China’s recent battle against waste imports into the country has proved a success, as August ferrous scrap imports fell to zero, a figure unseen for the past 20 years in the country, according to the latest customs figures. Since late December 2018, China has been slowly isolating itself from the global scrap market. The restrictions on ferrous scrap imports are part of a pushback against the country’s prior, unwanted, role as a dumping ground for global waste. But regional industry participants, including those in China, feel that ferrous scrap has been unfairly caught up in Beijing’s drive for a cleaner environment. The restrictions have contributed to higher domestic scrap prices for its steel makers. At the same time, Chinese steel prices have been weakening, pushing mill margins down. These difficult conditions for the Chinese steel sector have led at least one participant to appeal to the government for a change in regulation, in the hope that easing controls on imported scrap could reduce the pressure on margins. China’s rising scrap demand China’s consumption of ferrous scrap remained unmatched globally in the first half of 2019, hitting 101 million mt, up 13.4 million mt, or 15.3% from the same period in… continue reading
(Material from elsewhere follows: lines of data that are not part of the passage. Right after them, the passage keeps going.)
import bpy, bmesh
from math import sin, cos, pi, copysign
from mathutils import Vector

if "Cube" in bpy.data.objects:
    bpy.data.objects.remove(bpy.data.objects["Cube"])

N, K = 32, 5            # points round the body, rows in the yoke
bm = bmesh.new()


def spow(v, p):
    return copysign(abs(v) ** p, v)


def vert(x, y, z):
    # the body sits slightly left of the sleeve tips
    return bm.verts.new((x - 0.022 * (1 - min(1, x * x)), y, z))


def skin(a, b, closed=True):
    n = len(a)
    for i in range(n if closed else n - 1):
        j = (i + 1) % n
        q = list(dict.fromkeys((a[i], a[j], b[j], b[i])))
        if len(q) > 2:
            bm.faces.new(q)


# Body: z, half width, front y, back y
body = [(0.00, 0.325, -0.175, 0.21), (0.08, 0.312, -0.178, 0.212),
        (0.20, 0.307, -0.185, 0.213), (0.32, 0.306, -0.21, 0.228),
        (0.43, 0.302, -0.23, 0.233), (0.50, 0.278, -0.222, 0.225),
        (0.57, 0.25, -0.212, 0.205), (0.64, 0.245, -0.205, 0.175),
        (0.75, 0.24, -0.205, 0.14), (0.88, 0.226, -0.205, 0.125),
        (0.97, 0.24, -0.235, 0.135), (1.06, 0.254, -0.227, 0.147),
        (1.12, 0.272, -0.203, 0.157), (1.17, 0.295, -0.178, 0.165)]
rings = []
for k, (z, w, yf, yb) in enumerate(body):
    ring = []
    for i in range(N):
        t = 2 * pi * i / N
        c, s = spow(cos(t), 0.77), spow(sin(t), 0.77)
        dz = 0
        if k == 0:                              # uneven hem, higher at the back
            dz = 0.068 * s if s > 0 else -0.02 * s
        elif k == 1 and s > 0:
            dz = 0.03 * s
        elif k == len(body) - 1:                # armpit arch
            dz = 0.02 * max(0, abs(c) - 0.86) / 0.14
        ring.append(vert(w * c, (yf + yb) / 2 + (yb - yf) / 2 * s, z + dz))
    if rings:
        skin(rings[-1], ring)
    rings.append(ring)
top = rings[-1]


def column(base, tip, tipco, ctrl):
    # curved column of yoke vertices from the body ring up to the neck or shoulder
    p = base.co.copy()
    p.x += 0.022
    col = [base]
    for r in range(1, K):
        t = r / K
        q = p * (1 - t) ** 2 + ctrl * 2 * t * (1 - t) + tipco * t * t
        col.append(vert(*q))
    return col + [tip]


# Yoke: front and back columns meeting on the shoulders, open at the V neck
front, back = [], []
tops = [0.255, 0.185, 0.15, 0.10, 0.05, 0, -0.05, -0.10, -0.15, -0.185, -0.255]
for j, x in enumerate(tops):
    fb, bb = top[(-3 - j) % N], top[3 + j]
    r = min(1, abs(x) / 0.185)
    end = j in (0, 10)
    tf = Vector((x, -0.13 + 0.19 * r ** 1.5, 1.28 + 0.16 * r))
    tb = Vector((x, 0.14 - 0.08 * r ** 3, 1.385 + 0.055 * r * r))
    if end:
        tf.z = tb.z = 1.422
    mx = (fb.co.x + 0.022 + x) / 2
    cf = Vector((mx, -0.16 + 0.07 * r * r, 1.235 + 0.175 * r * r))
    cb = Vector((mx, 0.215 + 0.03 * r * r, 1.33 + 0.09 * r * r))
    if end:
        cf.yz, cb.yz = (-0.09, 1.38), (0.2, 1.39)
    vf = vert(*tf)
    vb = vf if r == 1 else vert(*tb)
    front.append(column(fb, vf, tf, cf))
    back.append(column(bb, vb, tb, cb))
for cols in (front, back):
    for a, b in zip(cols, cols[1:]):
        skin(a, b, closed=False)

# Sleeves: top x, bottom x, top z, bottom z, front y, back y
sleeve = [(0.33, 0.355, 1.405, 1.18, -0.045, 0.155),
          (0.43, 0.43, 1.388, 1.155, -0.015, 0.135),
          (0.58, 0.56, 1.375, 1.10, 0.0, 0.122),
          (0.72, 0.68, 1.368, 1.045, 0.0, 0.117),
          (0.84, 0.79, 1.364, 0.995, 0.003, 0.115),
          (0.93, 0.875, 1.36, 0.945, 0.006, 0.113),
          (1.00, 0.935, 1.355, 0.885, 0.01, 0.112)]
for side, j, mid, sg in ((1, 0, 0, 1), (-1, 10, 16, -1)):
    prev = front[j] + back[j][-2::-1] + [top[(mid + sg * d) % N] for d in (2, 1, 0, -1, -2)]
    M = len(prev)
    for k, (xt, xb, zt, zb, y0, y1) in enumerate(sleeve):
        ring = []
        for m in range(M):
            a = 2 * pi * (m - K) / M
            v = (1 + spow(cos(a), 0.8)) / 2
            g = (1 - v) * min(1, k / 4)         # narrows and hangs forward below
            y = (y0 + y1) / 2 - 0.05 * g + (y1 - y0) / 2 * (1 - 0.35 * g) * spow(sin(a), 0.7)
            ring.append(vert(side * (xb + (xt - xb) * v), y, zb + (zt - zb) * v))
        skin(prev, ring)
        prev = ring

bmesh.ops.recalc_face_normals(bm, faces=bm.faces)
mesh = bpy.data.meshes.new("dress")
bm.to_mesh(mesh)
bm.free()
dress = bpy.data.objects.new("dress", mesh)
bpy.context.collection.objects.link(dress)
Continue reading China waste policy could make or break the global ferrous scrap market. This article appeared first on CTRM Center.
Source: CTRM Center